▶ **SUPPLIED DATA**

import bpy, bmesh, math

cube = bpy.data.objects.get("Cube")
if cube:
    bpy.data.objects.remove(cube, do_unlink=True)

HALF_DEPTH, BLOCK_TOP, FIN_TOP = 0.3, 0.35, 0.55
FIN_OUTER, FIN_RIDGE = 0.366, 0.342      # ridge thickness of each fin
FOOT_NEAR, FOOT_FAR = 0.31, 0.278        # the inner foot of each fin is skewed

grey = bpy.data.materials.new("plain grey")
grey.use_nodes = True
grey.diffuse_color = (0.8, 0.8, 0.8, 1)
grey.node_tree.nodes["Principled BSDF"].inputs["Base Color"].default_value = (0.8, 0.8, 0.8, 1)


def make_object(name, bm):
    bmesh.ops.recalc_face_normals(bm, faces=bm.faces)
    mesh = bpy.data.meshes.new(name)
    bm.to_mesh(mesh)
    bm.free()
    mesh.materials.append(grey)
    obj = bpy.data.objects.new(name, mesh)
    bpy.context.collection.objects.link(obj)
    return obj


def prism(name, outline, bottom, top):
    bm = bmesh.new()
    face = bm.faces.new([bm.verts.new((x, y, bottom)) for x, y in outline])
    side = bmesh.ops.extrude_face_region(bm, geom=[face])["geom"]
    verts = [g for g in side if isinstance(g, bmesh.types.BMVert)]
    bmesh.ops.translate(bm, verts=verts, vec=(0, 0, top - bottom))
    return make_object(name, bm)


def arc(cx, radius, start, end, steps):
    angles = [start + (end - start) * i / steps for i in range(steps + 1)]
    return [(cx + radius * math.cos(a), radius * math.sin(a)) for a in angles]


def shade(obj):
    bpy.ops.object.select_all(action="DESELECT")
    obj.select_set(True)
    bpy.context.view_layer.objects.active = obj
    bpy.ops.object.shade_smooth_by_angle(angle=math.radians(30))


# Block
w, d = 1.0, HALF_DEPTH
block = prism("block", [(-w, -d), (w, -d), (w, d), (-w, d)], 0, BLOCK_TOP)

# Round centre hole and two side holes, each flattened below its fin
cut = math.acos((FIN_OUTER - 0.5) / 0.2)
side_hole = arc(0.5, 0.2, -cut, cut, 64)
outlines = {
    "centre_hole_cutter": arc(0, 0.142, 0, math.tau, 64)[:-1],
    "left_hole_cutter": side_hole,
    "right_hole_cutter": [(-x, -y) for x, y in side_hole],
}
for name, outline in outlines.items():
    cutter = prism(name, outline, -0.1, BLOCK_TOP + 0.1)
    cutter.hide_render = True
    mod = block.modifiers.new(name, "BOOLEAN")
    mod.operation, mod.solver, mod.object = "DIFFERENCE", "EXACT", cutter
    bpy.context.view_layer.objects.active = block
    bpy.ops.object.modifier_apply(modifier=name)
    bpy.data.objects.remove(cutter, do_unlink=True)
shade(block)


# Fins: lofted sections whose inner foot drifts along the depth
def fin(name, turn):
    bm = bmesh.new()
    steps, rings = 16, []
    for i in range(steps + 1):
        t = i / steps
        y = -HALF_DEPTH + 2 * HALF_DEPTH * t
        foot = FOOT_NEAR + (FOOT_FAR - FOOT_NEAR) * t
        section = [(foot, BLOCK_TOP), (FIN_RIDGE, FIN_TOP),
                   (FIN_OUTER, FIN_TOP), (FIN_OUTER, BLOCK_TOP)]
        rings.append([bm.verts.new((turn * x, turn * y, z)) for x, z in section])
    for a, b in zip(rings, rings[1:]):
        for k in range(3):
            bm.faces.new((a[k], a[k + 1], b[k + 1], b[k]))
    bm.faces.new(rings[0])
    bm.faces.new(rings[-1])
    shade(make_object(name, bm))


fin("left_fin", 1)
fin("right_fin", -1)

▶ **EXERCISE AIM**
Set down exactly the lines of the data above, beginning with the line that has "d)], 0, BLOCK_TOP)" and ending with the line that has "steps, rings = 16, []", and no others.

▶ **COMPLETED EXERCISE**
block = prism("block", [(-w, -d), (w, -d), (w, d), (-w, d)], 0, BLOCK_TOP)

# Round centre hole and two side holes, each flattened below its fin
cut = math.acos((FIN_OUTER - 0.5) / 0.2)
side_hole = arc(0.5, 0.2, -cut, cut, 64)
outlines = {
    "centre_hole_cutter": arc(0, 0.142, 0, math.tau, 64)[:-1],
    "left_hole_cutter": side_hole,
    "right_hole_cutter": [(-x, -y) for x, y in side_hole],
}
for name, outline in outlines.items():
    cutter = prism(name, outline, -0.1, BLOCK_TOP + 0.1)
    cutter.hide_render = True
    mod = block.modifiers.new(name, "BOOLEAN")
    mod.operation, mod.solver, mod.object = "DIFFERENCE", "EXACT", cutter
    bpy.context.view_layer.objects.active = block
    bpy.ops.object.modifier_apply(modifier=name)
    bpy.data.objects.remove(cutter, do_unlink=True)
shade(block)


# Fins: lofted sections whose inner foot drifts along the depth
def fin(name, turn):
    bm = bmesh.new()
    steps, rings = 16, []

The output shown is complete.